■ What you need to do: What lines in the entries below contain the word "name"? Copy all of them.

= = =

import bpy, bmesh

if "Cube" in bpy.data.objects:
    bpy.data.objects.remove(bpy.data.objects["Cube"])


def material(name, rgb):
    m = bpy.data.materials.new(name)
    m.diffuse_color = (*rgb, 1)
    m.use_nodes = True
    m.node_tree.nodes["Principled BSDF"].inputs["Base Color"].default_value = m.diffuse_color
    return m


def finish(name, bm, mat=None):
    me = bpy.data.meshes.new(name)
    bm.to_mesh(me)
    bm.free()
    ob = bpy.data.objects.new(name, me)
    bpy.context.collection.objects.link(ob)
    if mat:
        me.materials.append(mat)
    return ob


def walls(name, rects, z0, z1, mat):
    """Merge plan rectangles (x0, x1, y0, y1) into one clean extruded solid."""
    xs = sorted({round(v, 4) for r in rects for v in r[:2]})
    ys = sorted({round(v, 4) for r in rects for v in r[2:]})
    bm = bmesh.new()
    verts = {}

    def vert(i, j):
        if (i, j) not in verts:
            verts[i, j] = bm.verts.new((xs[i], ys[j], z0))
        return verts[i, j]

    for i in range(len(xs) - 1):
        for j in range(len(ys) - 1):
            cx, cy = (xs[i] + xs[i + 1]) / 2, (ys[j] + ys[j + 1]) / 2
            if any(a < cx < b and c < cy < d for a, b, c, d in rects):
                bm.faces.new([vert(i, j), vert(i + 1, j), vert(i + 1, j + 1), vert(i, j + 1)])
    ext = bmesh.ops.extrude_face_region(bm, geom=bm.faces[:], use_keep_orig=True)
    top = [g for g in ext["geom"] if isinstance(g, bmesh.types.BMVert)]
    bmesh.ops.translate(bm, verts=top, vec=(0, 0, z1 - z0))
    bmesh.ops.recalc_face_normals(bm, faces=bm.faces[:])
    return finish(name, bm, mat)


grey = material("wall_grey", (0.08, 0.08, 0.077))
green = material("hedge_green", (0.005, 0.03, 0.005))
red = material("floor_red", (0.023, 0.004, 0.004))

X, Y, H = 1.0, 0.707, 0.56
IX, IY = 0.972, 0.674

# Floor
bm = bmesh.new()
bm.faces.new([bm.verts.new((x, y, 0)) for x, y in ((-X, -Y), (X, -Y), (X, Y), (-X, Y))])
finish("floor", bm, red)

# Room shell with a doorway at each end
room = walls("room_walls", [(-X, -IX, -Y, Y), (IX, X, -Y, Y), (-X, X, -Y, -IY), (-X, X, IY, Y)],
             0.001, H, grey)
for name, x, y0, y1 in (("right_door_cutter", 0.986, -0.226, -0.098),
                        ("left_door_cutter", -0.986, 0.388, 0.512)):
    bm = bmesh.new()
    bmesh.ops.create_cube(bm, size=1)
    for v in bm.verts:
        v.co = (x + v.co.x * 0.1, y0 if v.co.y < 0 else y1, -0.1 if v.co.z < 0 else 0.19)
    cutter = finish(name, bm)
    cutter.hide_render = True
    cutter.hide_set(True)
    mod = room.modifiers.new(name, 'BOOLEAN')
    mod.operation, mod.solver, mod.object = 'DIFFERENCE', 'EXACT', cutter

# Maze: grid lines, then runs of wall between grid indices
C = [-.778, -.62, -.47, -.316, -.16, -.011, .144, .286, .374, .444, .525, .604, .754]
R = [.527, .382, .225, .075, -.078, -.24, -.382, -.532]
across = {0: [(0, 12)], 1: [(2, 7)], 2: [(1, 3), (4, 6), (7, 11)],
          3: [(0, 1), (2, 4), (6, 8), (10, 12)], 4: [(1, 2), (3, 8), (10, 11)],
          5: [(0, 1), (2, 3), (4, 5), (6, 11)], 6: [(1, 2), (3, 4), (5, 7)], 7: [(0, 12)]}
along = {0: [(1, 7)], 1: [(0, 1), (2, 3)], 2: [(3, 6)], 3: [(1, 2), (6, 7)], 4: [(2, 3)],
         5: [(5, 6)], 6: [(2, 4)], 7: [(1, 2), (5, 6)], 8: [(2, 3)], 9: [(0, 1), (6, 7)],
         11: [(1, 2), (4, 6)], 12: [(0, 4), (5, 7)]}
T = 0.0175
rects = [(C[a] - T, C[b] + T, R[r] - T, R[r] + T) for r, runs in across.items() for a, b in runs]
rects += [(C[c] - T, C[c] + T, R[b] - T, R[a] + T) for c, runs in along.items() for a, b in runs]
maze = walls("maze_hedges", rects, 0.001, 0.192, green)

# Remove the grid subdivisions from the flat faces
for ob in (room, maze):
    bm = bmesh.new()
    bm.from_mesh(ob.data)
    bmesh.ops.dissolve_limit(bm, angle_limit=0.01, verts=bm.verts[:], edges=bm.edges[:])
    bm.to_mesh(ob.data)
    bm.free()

= = =

■ Problem solution:
def material(name, rgb):
    m = bpy.data.materials.new(name)
def finish(name, bm, mat=None):
    me = bpy.data.meshes.new(name)
    ob = bpy.data.objects.new(name, me)
def walls(name, rects, z0, z1, mat):
    return finish(name, bm, mat)
for name, x, y0, y1 in (("right_door_cutter", 0.986, -0.226, -0.098),
    cutter = finish(name, bm)
    mod = room.modifiers.new(name, 'BOOLEAN')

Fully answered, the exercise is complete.